TIMOTHY NOAH MARCH 8, 2012
It's well known that Mitt Romney is a shameless flip-flopper ready to shed any and all traces of his former moderation to win the GOP nomination. But this week we’ve seen an instance where Romney has been falsely accused of flip-flopping, yet Romney, hilariously, hasn’t protested, presumably because he has no particular interest in correcting the record.
The subject is the minimum wage. When he was Massachusetts governor, Romney vetoed an increase in the state minimum wage from $6.75 to $7.50 in 2007 and to $8 in 2008 on the grounds that it exceeded the inflation rate. He urged the state legislature to raise it to $7 and henceforth to adjust it every two years according to inflation. The veto was overridden, mooting Romney’s stance, but Romney continued to support the idea of indexing the minimum wage to inflation, which he'd first promoted in his 2002 gubernatorial campaign. This position puts him well to the left of most Republicans (many of whom would like to abolish the minimum wage altogether) and even a lot of Democrats. “I haven’t changed my thoughts on that,” Romney said as recently as February 1.
And then, in an interview this week with Larry Kudlow of CNBC, Romney flip-flopped. Or so you would think from reading various media accounts that accepted uncritically this inaccurate characterization from the National Employment Law Project Action Fund. “Romney Changes Course on Minimum Wage,” Steve Benen reported on MSNBC's Maddow blog. “Mitt Romney Flip-Flops On Minimum Wage,” reported Mark Wachtler in the Examiner. CBS News said on its Web site, “Romney abruptly abandoned a position he has held since he ran for governor to link increases in the federal minimum wage to rises in inflation.” Rush Limbaugh, who had previously slammed Romney on the issue, noted with pleasure that Romney had “changed in a proper way his announced support to the minimum wage.” (Practically the only person to report this story right is Dave Jamieson of the Huffington Post, but Jamieson's story has been misinterpreted by most who’ve read it to say Romney flip-flopped, which it doesn’t.)

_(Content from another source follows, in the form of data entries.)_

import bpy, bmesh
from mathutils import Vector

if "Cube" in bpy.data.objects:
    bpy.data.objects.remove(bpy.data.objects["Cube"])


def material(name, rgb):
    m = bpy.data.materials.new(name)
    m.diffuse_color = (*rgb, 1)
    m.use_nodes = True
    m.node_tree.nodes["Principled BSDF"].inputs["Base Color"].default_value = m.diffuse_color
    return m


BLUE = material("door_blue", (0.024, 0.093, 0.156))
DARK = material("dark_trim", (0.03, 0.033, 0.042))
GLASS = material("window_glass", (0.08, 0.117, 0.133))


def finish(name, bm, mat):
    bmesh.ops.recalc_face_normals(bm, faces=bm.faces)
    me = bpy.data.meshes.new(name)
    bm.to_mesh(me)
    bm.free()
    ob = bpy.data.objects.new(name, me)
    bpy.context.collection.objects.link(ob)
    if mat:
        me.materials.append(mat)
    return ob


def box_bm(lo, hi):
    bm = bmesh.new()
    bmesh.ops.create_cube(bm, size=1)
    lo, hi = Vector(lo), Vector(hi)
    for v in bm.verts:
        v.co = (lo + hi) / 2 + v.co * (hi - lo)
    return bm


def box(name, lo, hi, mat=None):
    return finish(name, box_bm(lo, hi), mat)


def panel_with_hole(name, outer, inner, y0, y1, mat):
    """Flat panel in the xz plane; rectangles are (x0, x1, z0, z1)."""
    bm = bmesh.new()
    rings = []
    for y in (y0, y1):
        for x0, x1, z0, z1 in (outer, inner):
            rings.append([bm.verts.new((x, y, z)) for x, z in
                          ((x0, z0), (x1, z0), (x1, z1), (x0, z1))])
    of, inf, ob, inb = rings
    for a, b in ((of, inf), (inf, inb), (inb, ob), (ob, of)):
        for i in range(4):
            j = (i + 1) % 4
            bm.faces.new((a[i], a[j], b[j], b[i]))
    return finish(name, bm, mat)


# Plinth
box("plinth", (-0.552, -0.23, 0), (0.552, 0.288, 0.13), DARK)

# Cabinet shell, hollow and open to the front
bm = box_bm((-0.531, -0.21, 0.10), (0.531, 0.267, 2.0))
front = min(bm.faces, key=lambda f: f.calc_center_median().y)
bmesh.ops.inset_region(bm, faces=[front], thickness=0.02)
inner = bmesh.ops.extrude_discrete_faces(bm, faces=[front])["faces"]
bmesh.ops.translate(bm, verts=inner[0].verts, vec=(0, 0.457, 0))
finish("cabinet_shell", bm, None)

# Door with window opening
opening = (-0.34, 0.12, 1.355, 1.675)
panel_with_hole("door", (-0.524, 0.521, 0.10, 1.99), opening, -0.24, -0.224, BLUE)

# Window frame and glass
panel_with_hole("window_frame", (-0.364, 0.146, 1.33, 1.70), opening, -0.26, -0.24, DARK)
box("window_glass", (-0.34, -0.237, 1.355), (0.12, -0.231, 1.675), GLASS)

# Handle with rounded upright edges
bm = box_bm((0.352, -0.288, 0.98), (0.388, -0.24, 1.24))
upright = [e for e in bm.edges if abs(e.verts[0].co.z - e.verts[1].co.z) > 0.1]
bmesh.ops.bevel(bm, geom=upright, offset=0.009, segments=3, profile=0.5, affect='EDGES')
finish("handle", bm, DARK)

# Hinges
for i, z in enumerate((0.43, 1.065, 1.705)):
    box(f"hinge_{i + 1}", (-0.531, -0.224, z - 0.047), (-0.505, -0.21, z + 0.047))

Actually, what happened was much more interesting than that. Romney, pressured by a conservative ideologue to change his unacceptably liberal position on the minimum wage, squirmed and fudged a little, but he didn’t flip-flop. Now that’s a story. Tear up the front page!
Let's go to the transcript. Forgive me for quoting at length, but that's necessary in this instance:

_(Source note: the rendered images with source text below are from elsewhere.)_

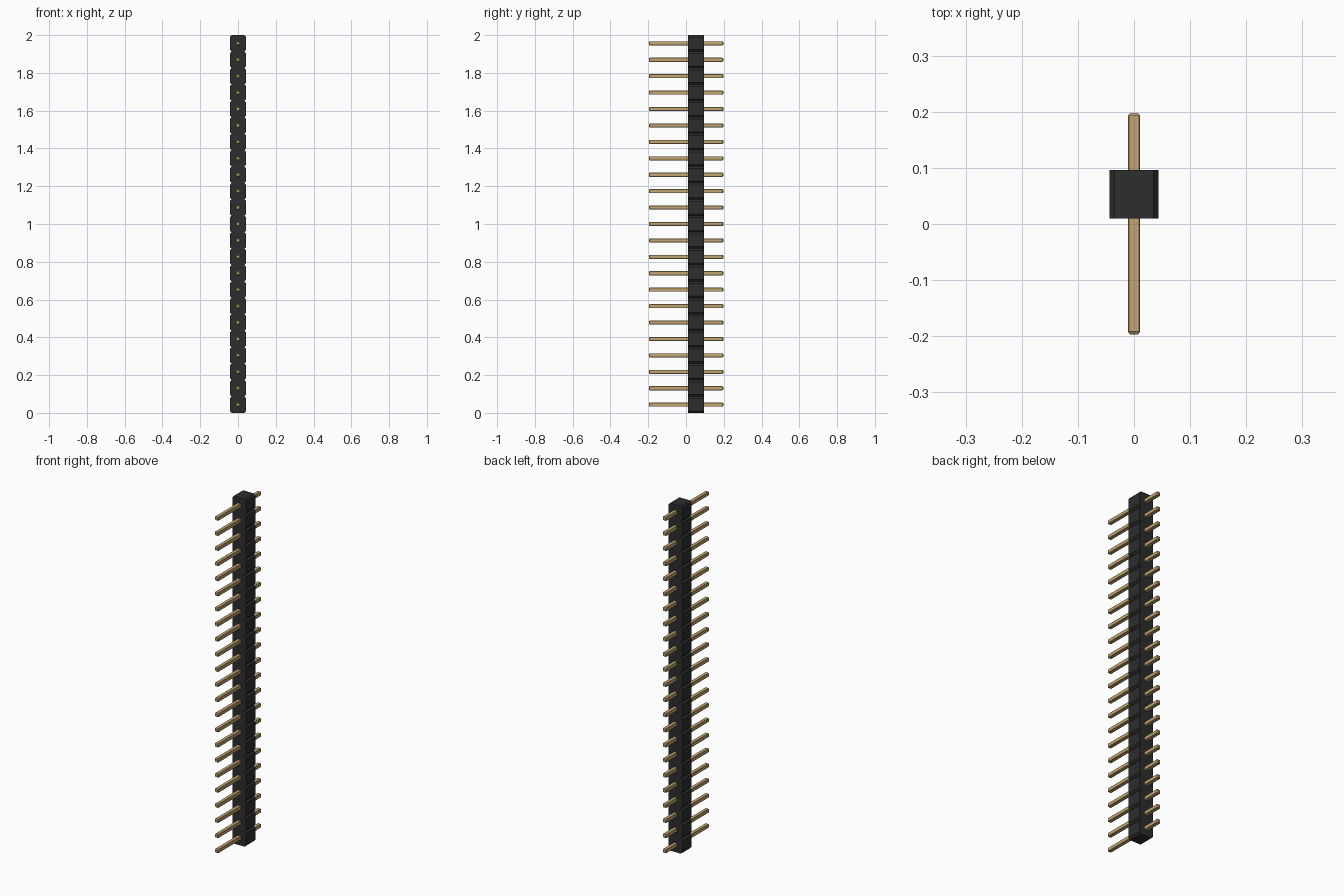
import bpy
import bmesh

default = bpy.data.objects.get("Cube")
if default:
    bpy.data.objects.remove(default, do_unlink=True)

PINS = 23
PITCH = 2 / PINS
HALF = PITCH / 2


def material(name, color):
    mat = bpy.data.materials.new(name)
    mat.use_nodes = True
    mat.diffuse_color = color
    mat.node_tree.nodes["Principled BSDF"].inputs["Base Color"].default_value = color
    return mat


def finish(bm, name, mat):
    bmesh.ops.remove_doubles(bm, verts=bm.verts[:], dist=0.0001)
    bmesh.ops.recalc_face_normals(bm, faces=bm.faces[:])
    mesh = bpy.data.meshes.new(name)
    bm.to_mesh(mesh)
    bm.free()
    mesh.materials.append(mat)
    obj = bpy.data.objects.new(name, mesh)
    bpy.context.collection.objects.link(obj)
    return obj


def octagon(half, cut_x, cut_z):
    a, b = half - cut_x, half - cut_z
    return [(-a, -half), (a, -half), (half, -b), (half, b),
            (a, half), (-a, half), (-half, b), (-half, -b)]


def loft(bm, outline, z, sections, open_sides=()):
    """Join scaled copies of an outline along y and cap both ends."""
    rings = [[bm.verts.new((x * s, y, z + h * s)) for x, h in outline]
             for y, s in sections]
    n = len(outline)
    for r0, r1 in zip(rings, rings[1:]):
        for i in range(n):
            if i not in open_sides:
                j = (i + 1) % n
                bm.faces.new((r0[i], r0[j], r1[j], r1[i]))
    bm.faces.new(rings[0])
    bm.faces.new(rings[-1])


black = material("black plastic", (0.026, 0.026, 0.027, 1))
gold = material("gold metal", (0.54, 0.38, 0.17, 1))

# Housing: a column of chamfered cells, open where neighbours meet
bm = bmesh.new()
for k in range(PINS):
    joined = ([0] if k > 0 else []) + ([4] if k < PINS - 1 else [])
    loft(bm, octagon(HALF, 0.009, 0.01), HALF + k * PITCH,
         [(0.01, 1), (0.096, 1)], joined)
finish(bm, "housing", black)

# Contact pins: square bars with softened edges and tapered tips
for k in range(PINS):
    bm = bmesh.new()
    loft(bm, octagon(0.0108, 0.002, 0.002), HALF + k * PITCH,
         [(-0.197, 0.65), (-0.192, 1), (0.193, 1), (0.198, 0.65)])
    finish(bm, f"pin_{k + 1}", gold)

Kudlow: A lot of conservatives, led by the Wall Street Journal editorial page, were horrified when you said you want to index the minimum wage for inflation. And they said, “Look, that’s just going to raise the minimum wage. That’s going to raise the unemployment rate, especially for young people, especially for minorities. It’s sort of a little bit of unfinished business.” Why do you want to raise the minimum wage? Why do you want to index it for inflation?
Romney: Well, actually, when I was governor the legislature passed a law raising the minimum wage. I vetoed it.
Romney: And I said, “Look, the way to deal with the minimum wage is this. On a regular basis,” I said in the proposal I made, “every two years we should look at the minimum wage, we should look at what’s happened to inflation. We should also look at the jobs level throughout the country, unemployment rate, competitive rates in other states or, in this case, other nations.” So, certainly, the level of inflation is something you should look at and you should identify what’s the right way to keep America competitive.
Kudlow: ...or at least very minimal inflation so far.
Romney: Yeah, so that would tell you that right now there's probably not a need to raise the minimum wage. What I can tell you is had one indexed the minimum wage back to, let’s say, 1990, the minimum wage would be lower now than it actually is. Democrats make big hay of this every few years—“Oh, we’re going to raise the minimum wage”—and get a lot of hoopla for it. Frankly, the right way to process it is to look at the minimum wage, look at how unemployment rates are, make adjustments as time goes on based upon our need to compete, the need of the job market, and, of course, what’s happened to inflation.
Romney wasn’t changing his position on the minimum wage; he was reaffirming it. But he was also saying that, since inflation is pretty low, he didn’t see any need for the minimum wage to go up right now. The minimum wage was last raised (to $7.25) in 2009. Since then, the annual rate of inflation has been, on average, 2 percent. If you want to be a stickler then yes, Romney should now be willing to say, “Let’s raise the minimum wage by 41 cents.” Romney’s fudge factor about unemployment rates and “our need to compete” sounds like a new wrinkle added for this very reason. But basically Romney was re-stating his previous position. When inflation goes up, the minimum wage should go up.
That stance, even when you add loopholes, is fundamentally unacceptable to conservatives. Yet Romney is sticking to it (at least for now). He’s probably just as happy that everybody thinks he isn’t.
(Incidentally, Romney is right that if the 1990 minimum wage were inflation-adjusted it would now be $6.59 instead of $7.25. But if the 1970 minimum wage were inflation-adjusted it would now be $8.47, and if the 1980 minimum wage were inflation-adjusted it would now be $8.53.)